Computational Methods for Realistic Image Synthesis
In this thesis, we investigate the computational methods for both diffuse and general reflections in realistic image synthesis and propose two new approaches: the overrelaxation solution and the Bernstein polynomial solution. One of the major concerns with the radiosity method is its expensive computing time and memory requirements. In this thesis, we analyze the convergence behavior of the progressive refinement radiosity method and propose two overrelaxation algorithms: the gathering and shooting solution and the positive overshooting solution. We modify the conventional shooting method to make the optimal use of the visibility information computed in each iteration. Based on a concise record of the history of the unshot light energy distribution, a solid convergence speed-up is achieved.
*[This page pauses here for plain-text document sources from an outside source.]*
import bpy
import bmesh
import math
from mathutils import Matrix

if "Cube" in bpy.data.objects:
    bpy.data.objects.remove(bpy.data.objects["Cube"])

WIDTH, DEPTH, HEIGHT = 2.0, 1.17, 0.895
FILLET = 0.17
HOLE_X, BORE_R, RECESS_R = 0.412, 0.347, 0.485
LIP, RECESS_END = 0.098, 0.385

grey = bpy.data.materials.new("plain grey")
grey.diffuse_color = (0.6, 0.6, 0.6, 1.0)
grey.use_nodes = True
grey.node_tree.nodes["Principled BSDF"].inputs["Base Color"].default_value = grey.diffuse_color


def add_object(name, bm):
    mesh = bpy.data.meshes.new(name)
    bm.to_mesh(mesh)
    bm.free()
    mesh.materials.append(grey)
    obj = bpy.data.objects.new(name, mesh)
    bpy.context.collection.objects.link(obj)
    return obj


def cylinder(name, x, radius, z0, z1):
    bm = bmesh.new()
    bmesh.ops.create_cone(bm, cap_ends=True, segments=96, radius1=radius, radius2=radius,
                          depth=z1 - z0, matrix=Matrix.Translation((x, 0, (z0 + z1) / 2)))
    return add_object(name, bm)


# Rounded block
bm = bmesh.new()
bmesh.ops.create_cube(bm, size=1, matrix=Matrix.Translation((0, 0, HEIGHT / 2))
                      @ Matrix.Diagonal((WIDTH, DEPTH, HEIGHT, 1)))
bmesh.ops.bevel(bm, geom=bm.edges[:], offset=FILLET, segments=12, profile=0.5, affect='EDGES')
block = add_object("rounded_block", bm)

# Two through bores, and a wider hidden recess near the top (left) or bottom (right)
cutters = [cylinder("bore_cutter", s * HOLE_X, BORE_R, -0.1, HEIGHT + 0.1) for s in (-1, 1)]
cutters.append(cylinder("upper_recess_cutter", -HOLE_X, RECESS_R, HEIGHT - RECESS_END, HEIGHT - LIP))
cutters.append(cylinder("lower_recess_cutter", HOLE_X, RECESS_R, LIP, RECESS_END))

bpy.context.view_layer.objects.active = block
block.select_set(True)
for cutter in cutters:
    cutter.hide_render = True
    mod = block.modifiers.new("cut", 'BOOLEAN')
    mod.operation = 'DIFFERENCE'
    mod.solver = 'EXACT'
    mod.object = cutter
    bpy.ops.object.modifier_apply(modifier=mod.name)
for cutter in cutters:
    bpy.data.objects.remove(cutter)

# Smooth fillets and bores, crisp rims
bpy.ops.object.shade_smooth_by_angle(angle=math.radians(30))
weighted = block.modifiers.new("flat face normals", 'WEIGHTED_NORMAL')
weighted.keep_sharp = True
Though a great effort has been made to extend the radiosity method to accommodate general non-diffuse reflection, the current algorithms are still quite limited to simple environment settings. In this thesis, we propose using the piecewise spherical Bernstein basis functions over a geodesic triangulation to represent the radiance function. The representation is intrinsic to the unit sphere, and can be efficiently stored, evaluated, and subdivided by the numerically stable de Casteljau algorithm. We demonstrate that the computation of other fundamental radiometric quantities such as vector irradiance and reflected radiance can be reduced to the integration of the piecewise spherical Bernstein basis functions. A novel geometric integration algorithm based on adaptive domain subdivision is presented for the Bernstein-B´ezier polynomials over a geodesic triangle on the unit sphere.